More than 13 months into a global pandemic, and with at least several months to come even before the medical situation clears to the point that the massive economic, social, educational, and stress-related effects can begin to be properly addressed, many leaders are finding their long acquired bag of leadership tricks is rather empty.
We don’t have the energy to figure out creative ways to continue addressing what are essentially the same issues, many of which are far beyond our control.
We long ago used up our most reliable tactics and favourite approaches to raise motivation and compliance from our people; and we may be exhausted ourselves.
These are emotional times for everyone and leaders are not always comfortable expressing emotion as part of our leadership. That may be because we are not very well in tune with our own emotions. It may be because we have accepted a myth that leadership is a stoic exercise where feelings are a sign of unwelcome weakness. Or it may be because we have seen too many poor and suspect examples of leaders misusing emotion in ways that erode trust and credibility.
So, what is the place of expressing emotion in leadership?
I’m not a psychologist, just an active observer and advisor of leadership for many years, but I think there are some simple practical ways to have emotion work for us and for the good of our organizations, causes, and people.
First we have to work within ourselves.
1. Become skilled in recognizing your own emotions.
Most effective leaders have some innate ability to read and affect the emotions of others (for good or otherwise). It’s a necessary part of holding influence. But many are not nearly as developed at understanding our own feelings and motivations. Self-awareness is something that can be learned and improved with some degree of intent and the assistance of therapists, counsellors, medical professionals, clergy, mentors, or even intuitive friends. So much of what we see as leadership failure can be attributed to leaders who didn’t recognize what was happening inside their own heads and hearts. Becoming adept at knowing our full range of emotion and expressing them in safer contexts before going public is far better than releasing a rush that we ourselves don’t grasp.
2. Deal with underlying issues of credibility.

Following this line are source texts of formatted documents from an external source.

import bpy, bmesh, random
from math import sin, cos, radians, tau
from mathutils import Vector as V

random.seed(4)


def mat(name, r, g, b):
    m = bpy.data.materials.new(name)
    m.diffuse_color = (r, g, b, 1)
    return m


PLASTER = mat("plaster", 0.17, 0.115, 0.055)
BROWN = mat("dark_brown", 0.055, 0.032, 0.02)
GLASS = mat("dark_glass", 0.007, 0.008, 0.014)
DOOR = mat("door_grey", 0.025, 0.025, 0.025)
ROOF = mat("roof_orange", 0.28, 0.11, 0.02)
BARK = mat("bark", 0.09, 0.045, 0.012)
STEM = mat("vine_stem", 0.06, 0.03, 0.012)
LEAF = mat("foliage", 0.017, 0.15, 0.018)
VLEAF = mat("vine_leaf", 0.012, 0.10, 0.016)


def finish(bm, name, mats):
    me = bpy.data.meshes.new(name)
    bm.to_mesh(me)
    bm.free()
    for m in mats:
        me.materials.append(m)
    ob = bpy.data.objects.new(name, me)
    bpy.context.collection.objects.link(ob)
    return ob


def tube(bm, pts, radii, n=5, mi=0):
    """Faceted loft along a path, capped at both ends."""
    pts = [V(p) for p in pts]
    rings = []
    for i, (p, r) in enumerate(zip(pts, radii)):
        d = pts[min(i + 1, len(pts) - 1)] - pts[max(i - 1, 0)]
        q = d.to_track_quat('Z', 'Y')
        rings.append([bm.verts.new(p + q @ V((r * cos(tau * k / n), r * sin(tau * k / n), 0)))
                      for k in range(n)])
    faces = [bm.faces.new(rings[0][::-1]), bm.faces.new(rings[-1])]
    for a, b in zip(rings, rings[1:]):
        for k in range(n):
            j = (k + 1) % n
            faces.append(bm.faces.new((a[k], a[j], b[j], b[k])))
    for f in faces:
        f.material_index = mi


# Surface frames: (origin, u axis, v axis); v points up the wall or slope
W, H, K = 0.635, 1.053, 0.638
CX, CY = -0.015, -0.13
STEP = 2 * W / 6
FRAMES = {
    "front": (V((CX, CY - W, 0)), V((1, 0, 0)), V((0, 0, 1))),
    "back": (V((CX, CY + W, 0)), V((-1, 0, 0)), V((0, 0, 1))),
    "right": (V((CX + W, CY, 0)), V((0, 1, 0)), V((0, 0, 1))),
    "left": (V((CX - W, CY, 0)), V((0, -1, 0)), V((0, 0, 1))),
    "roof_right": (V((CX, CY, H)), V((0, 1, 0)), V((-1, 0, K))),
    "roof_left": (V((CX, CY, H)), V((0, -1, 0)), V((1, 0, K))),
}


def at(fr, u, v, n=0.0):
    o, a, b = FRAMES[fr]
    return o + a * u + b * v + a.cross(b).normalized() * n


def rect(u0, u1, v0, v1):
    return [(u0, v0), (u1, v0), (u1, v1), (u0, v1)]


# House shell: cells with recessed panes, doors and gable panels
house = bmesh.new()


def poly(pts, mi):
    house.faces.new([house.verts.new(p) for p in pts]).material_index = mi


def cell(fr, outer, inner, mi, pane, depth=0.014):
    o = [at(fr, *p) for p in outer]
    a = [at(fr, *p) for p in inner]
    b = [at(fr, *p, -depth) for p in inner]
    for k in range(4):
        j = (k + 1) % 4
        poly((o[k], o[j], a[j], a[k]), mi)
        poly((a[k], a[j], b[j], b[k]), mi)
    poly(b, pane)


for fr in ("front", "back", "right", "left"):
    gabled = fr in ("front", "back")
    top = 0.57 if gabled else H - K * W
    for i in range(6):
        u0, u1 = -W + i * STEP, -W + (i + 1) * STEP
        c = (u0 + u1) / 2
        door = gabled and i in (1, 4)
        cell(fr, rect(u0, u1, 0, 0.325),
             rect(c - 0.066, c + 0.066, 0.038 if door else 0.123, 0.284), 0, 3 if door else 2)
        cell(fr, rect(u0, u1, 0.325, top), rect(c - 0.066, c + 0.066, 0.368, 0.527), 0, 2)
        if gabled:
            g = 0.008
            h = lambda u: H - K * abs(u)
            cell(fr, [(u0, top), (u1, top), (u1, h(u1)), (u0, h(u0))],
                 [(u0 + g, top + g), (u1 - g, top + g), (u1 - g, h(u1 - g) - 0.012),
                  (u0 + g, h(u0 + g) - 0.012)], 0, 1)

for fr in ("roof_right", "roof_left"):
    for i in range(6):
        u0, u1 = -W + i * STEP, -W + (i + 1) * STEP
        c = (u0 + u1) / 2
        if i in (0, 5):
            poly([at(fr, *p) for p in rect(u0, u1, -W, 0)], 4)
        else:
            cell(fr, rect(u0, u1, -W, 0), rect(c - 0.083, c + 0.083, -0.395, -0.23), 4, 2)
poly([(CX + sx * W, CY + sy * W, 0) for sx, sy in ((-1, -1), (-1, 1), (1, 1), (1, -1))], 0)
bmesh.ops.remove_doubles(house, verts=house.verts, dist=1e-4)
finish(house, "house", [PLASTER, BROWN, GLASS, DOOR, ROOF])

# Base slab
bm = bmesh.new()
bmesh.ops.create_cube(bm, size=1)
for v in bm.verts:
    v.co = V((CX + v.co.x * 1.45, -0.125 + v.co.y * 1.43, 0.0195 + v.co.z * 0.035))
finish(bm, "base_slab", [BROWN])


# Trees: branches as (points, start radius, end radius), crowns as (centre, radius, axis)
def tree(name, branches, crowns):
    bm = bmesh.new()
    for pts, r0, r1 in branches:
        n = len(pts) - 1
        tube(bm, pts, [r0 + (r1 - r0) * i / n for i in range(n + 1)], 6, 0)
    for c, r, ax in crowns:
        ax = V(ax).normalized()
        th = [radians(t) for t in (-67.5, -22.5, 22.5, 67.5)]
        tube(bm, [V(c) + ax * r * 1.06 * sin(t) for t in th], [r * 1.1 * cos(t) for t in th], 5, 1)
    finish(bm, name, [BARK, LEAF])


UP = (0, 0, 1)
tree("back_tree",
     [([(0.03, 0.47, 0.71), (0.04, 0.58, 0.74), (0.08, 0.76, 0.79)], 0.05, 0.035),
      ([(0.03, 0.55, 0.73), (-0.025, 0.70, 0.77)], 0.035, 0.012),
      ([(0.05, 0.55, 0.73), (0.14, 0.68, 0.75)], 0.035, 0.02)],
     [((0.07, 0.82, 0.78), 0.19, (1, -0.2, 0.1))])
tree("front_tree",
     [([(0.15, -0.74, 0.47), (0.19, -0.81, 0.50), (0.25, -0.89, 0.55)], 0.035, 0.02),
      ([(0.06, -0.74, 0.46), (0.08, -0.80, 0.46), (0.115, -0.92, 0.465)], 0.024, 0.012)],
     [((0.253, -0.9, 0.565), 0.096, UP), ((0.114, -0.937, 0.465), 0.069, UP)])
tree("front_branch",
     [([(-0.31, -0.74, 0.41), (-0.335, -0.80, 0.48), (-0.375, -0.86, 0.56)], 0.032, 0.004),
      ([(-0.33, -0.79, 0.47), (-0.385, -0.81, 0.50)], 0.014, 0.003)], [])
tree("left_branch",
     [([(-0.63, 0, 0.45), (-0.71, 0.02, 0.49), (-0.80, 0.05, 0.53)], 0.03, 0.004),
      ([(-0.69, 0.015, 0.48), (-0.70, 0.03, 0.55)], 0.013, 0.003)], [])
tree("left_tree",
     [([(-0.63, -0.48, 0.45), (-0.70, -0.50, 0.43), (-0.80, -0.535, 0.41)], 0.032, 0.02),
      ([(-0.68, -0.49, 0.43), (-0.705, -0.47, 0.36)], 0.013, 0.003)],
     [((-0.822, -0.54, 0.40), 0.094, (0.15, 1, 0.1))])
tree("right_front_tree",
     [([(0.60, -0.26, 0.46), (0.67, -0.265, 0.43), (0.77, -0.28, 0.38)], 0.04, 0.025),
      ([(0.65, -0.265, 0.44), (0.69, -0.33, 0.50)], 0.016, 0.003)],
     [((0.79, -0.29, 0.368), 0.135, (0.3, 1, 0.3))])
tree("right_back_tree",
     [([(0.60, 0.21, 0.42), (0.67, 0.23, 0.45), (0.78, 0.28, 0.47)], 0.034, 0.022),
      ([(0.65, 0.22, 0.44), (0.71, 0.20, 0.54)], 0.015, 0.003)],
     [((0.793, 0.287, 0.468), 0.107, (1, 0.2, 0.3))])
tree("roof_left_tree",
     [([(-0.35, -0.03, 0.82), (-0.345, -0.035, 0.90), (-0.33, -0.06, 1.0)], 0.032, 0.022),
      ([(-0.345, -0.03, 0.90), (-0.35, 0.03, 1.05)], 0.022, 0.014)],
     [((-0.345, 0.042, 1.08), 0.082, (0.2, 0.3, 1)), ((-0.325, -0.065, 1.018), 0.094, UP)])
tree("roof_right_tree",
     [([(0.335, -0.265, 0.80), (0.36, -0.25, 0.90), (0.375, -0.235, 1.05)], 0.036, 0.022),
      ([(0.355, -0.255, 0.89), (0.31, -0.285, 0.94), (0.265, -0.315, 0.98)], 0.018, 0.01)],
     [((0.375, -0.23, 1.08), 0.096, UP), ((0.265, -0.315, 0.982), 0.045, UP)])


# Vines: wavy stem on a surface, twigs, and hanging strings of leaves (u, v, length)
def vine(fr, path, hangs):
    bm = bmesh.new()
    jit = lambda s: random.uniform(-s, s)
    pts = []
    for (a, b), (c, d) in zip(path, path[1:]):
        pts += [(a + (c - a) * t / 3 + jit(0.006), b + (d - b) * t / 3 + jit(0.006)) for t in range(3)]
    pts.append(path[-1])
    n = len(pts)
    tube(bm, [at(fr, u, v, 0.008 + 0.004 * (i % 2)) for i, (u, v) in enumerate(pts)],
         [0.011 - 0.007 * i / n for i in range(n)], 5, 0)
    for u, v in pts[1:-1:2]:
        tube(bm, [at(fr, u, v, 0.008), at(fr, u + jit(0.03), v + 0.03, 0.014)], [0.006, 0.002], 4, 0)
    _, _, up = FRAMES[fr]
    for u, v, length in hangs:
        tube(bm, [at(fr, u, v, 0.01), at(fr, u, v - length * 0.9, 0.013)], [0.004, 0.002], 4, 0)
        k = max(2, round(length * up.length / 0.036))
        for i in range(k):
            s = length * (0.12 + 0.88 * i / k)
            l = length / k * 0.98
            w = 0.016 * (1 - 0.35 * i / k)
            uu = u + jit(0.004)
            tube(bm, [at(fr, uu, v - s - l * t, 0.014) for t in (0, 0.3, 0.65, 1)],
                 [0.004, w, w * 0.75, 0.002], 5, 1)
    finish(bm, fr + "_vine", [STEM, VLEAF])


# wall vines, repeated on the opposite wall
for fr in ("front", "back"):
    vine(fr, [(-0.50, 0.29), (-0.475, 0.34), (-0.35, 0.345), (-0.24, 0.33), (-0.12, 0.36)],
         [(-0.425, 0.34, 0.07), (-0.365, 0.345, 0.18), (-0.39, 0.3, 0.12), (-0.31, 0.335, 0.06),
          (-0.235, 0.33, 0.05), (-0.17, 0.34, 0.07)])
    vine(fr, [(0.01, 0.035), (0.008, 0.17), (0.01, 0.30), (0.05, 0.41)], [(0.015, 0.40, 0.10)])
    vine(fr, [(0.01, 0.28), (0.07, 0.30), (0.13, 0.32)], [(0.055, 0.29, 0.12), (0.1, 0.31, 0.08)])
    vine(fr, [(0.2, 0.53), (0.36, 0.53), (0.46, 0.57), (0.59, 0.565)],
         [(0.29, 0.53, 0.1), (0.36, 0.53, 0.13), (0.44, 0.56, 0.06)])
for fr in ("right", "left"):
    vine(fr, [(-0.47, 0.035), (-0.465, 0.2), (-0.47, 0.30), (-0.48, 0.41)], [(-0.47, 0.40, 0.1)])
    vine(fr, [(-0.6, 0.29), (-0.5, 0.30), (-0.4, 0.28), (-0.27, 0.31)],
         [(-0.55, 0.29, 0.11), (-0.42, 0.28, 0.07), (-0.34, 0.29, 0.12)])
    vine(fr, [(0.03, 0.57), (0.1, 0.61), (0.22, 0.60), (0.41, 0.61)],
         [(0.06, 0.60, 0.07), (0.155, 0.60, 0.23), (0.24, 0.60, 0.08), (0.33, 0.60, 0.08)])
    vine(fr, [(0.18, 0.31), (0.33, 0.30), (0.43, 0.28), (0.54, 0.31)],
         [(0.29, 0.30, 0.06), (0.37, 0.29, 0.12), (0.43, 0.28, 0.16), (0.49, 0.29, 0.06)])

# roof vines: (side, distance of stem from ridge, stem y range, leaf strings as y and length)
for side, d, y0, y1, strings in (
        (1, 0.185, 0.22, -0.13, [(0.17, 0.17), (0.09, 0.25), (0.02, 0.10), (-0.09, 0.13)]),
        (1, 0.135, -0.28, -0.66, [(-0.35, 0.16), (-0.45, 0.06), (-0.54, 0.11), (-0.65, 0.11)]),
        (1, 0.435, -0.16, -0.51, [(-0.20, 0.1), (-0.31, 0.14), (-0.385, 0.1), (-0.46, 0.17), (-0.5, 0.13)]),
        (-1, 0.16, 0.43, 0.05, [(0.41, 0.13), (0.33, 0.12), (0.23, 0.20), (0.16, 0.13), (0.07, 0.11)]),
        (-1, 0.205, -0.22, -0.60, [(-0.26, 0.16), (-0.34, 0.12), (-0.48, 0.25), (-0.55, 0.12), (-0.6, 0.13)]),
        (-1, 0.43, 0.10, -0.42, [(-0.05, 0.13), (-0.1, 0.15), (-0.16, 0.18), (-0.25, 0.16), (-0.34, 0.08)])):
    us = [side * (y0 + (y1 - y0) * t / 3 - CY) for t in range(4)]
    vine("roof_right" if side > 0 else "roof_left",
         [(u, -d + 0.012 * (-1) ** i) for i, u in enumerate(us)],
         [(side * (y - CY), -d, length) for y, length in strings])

Emotion provokes emotion, but we can’t always control what the responsive emotion will be. If we are seen as sincere and authentic there is good chance that our expression of emotion will be met with compassion or a mirroring of what we reveal. If we are not trusted or are perceived as manipulative the response will reflect it. The many examples of public figures offering tearful apologies that are then dissected by suspicious critics are very telling. While it is reality that there are almost always some people who don’t like or trust us, wise leaders are continually seeking to address areas where they have left room to be misunderstood in their character or competence; and they acknowledge those issues early and honestly whenever possible.
3. Face your insecurities.
Expressing sincere emotion is inherently vulnerable and it involves a level of risk. For many leaders, especially those who aren’t experienced or comfortable with showing their feelings, it can trigger all the sources of insecurity we prefer to keep stashed away. The sense of inadequacy, imposter syndrome, or exposure can undermine all our strengths and best intentions. Too many leaders fail when insecurity controls their direction instead of the confidence that comes from a deeply rooted sense of identity. Catalyst offers a tool specifically on how insecurity affects leaders and what we can do about it. Contact us and ask about the Kryptonite workshop.
Then we can show our emotions impactfully.
1. Name the emotion we are expressing.
Say “I am angry”, “I am deeply concerned”, “I am sorry”, “I am heartbroken”. Don’t leave people having to interpret what you are showing. It is too easy for any of us to project our own feelings when we aren’t sure what others are experiencing. Being clear about what this is, and what it isn’t makes it much easier for others to join us with empathy and compassion that can help empower the message we are trying to communicate.
2. Frame the feelings.
Just telling people how we feel without explaining why is dangerous. Context is essential. People will want to understand what provokes our emotion and how it impacts them before they can determine how to best respond. Channel the situation toward the response you want by providing specific examples of what is affecting you and what you are planning to do about it. Give people an outlet to direct their responses.
3. Don’t play games.
Many leaders have the potential to manipulate people. Ethical leaders don’t do it. Expressing emotion can be self-serving, insecure, cynical, and abusive. The difference between persuasion and manipulation may be somewhat subtle but the consequences for being exposed after crossing the line make it well worth keeping your distance. It may work in the short term, but its a violation of your people and often comes back to bite you, as it should.
And finally, we have to act.
Emotion is a valid part of leadership. It drives motivation, informs aspects of decision making, and helps engage and connect with people. But it is not enough. Expressing emotion that doesn’t translate into meaningful action is a failure of leadership. It undermines trust and credibility, weakens authority, and creates suspicion about all future emotion.
Hypocritical leaders use the rush of emotion to hide their inadequacy or to avoid accountability. This feeds cynicism that makes leadership, and life, harder for all of us.
In times of extended stress we need leaders who can demonstrate their humanity. Showing emotion with discernment and sincerity is a natural response and an effective approach to the challenges we face. Doing the work to develop healthy self-awareness and communicating with clarity will serve all of us, and everyone we serve as leaders, very well.
How do you know when and how to best express your emotions as a leader?
*Photo by Andrea Piacquadio from Pexels*